Sessions focused on MDR/IVDR underscored a harsh reality for many in the medical device industry: The need to invest the time and resources to prepare and comply.
Some of the significant changes to the regulatory landscape include a greater role of notified bodies (NBs), a tightened clinical evidence definition, risk-based classifications, and the no “grandfathering” rule, which directs all existing devices to comply with the new regulations by the end of the transition periods for MDR and IVDR — three and five years, respectively.
The concerns with the new regulations slightly differ between among manufacturers of medical devices and IVDs with a presence in the European market.
For example, there is a lack of historical data on IVDs because such data are not being collected in the same way as for medical devices, said Ian Purdy, senior vice president of quality and regulatory affairs at Haemonetics, a provider of blood and plasma supplies and services.
MDR being “essentially silent on what are the triggers for conducting a new clinical investigation when a device is changed or modified,” makes this determination even more difficult for device manufacturers than it already was due to the associated costs and time, Ibim Tariah, technical director at BSI, noted.
A shared concern relates to the expected lack of NBs to meet demand as the increased requirements and expectations could cause some to lose interest in obtaining designations.
“No matter what numbers you look at, there’s going to be a lot less NBs,” Purdy said.
Some key steps that can help along the way with preparing for IVDR, according to Purdy, include selecting the right NB by ensuring their continued availability, communicating clearly to senior management that the time is now to invest in the right resources, such as training for personnel responsible for regulatory compliance.
He also urged industry to invest in product management systems to drive data gathering.
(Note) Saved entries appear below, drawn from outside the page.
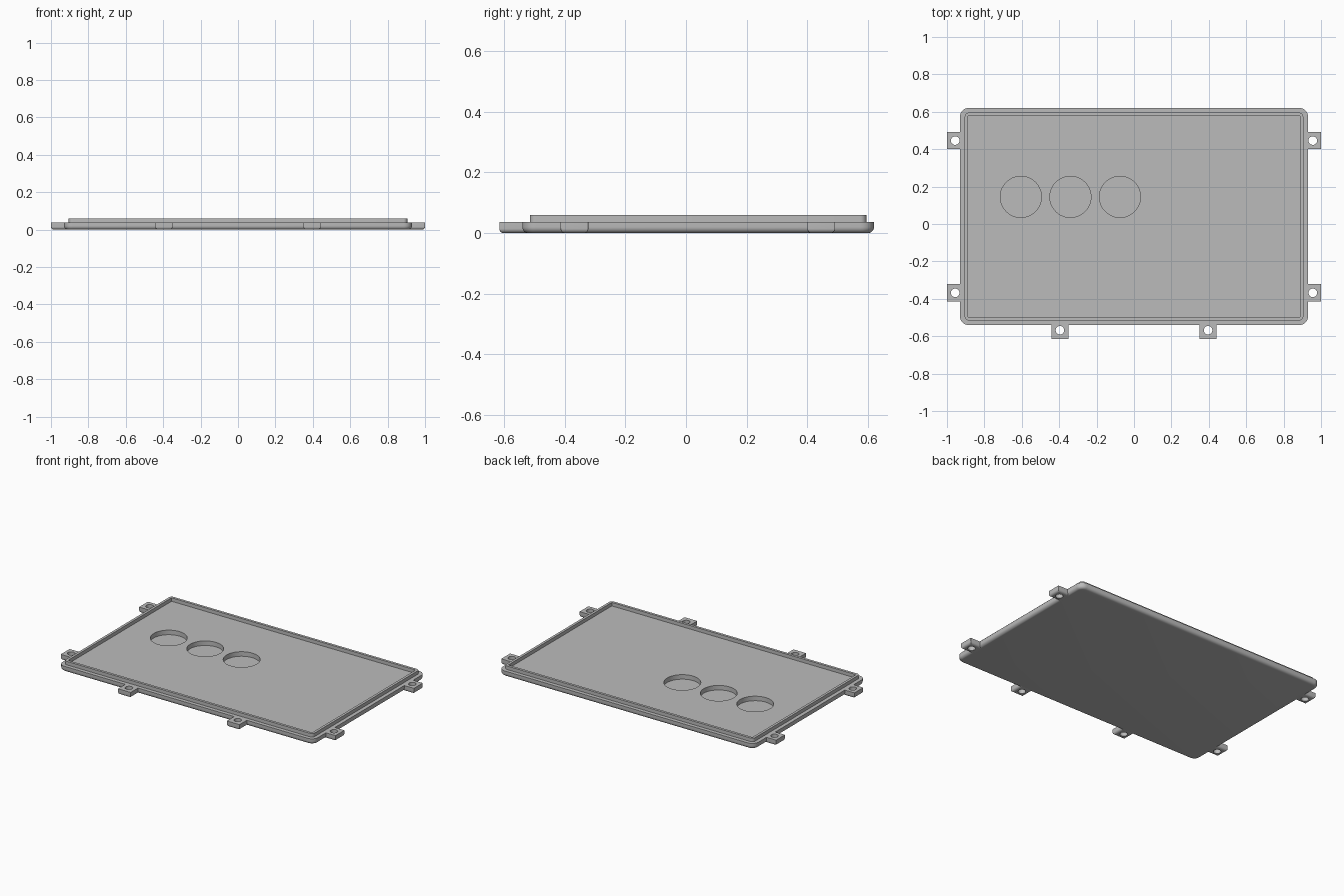
import bpy, bmesh, math

cube = bpy.data.objects.get("Cube")
if cube:
    bpy.data.objects.remove(cube, do_unlink=True)

grey = bpy.data.materials.new("plain grey")
grey.use_nodes = True
colour = (0.5, 0.5, 0.5, 1)
grey.diffuse_color = colour
grey.node_tree.nodes["Principled BSDF"].inputs["Base Color"].default_value = colour

HALF_X, Y0, Y1 = 0.93, -0.54, 0.62
TOP, LIP, CORNER, FILLET = 0.037, 0.06, 0.045, 0.02


def rounded_ring(bm, x0, x1, y0, y1, r, z, steps=8):
    """Ring of vertices around a rounded rectangle."""
    corners = ((x1 - r, y1 - r), (x0 + r, y1 - r), (x0 + r, y0 + r), (x1 - r, y0 + r))
    ring = []
    for quarter, (cx, cy) in enumerate(corners):
        for i in range(steps + 1):
            a = (quarter + i / steps) * math.pi / 2
            ring.append(bm.verts.new((cx + r * math.cos(a), cy + r * math.sin(a), z)))
    return ring


def loft(name, bounds, corner, profile):
    """Stack of inset rings, closed at both ends."""
    x0, x1, y0, y1 = bounds
    bm = bmesh.new()
    rings = [rounded_ring(bm, x0 + d, x1 - d, y0 + d, y1 - d, max(corner - d, 0.002), z)
             for d, z in profile]
    n = len(rings[0])
    for a, b in zip(rings, rings[1:]):
        for i in range(n):
            j = (i + 1) % n
            bm.faces.new((a[i], a[j], b[j], b[i]))
    bm.faces.new(rings[0][::-1])
    bm.faces.new(rings[-1])
    bmesh.ops.recalc_face_normals(bm, faces=bm.faces)
    mesh = bpy.data.meshes.new(name)
    bm.to_mesh(mesh)
    bm.free()
    ob = bpy.data.objects.new(name, mesh)
    bpy.context.collection.objects.link(ob)
    mesh.materials.append(grey)
    return ob


def drill(ob, x, y, r, z0, z1):
    """Cut a round hole between two heights."""
    bpy.ops.mesh.primitive_cylinder_add(vertices=48, radius=r, depth=z1 - z0,
                                        location=(x, y, (z0 + z1) / 2))
    cutter = bpy.context.object
    cutter.hide_render = True
    cutter.data.materials.append(grey)
    mod = ob.modifiers.new("hole", 'BOOLEAN')
    mod.operation, mod.solver, mod.object = 'DIFFERENCE', 'EXACT', cutter
    bpy.context.view_layer.objects.active = ob
    bpy.ops.object.modifier_apply(modifier=mod.name)
    bpy.data.objects.remove(cutter, do_unlink=True)


def smooth(ob):
    bpy.ops.object.select_all(action='DESELECT')
    ob.select_set(True)
    bpy.context.view_layer.objects.active = ob
    bpy.ops.object.shade_smooth_by_angle(angle=math.radians(30))


def fillet(r, steps=6):
    """Rounded bottom edge as (inset, height) points."""
    angles = [i / steps * math.pi / 2 for i in range(steps + 1)]
    return [(r - r * math.sin(a), r - r * math.cos(a)) for a in angles]


# Lid plate with a raised lip around a flat floor
plate = loft("lid_plate", (-HALF_X, HALF_X, Y0, Y1), CORNER,
             fillet(FILLET) + [(0, TOP), (0.025, TOP), (0.025, LIP),
                               (0.042, LIP), (0.042, TOP)])

# Three round blind recesses
for x in (-0.605, -0.34, -0.075):
    drill(plate, x, 0.145, 0.11, 0.007, 0.1)
smooth(plate)

# Screw tabs on both sides and along the front
tab_profile = fillet(0.015) + [(0, TOP)]
W = 0.046
for side, sx in (("right", -1), ("left", 1)):
    for place, y in (("back", 0.446), ("front", -0.368)):
        xs = sorted((sx * 0.9, sx))
        tab = loft(f"{side}_{place}_tab", (*xs, y - W, y + W), 0.002, tab_profile)
        drill(tab, sx * 0.956, y, 0.023, -0.1, 0.1)
        smooth(tab)
    x = sx * 0.396
    tab = loft(f"front_{side}_tab", (x - W, x + W, -0.616, -0.51), 0.002, tab_profile)
    drill(tab, x, -0.568, 0.023, -0.1, 0.1)
    smooth(tab)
“Fix this now because every bit of data that comes in is going to help you over time,” he said.
On MDR, some of the areas that manufacturers should pay “special attention” to when it comes to deciding when to conduct clinical investigations to ensure safety and effectiveness, according to Tariah, include new design features, materials, intended purposes, medical indications, target use populations, and claims, among others.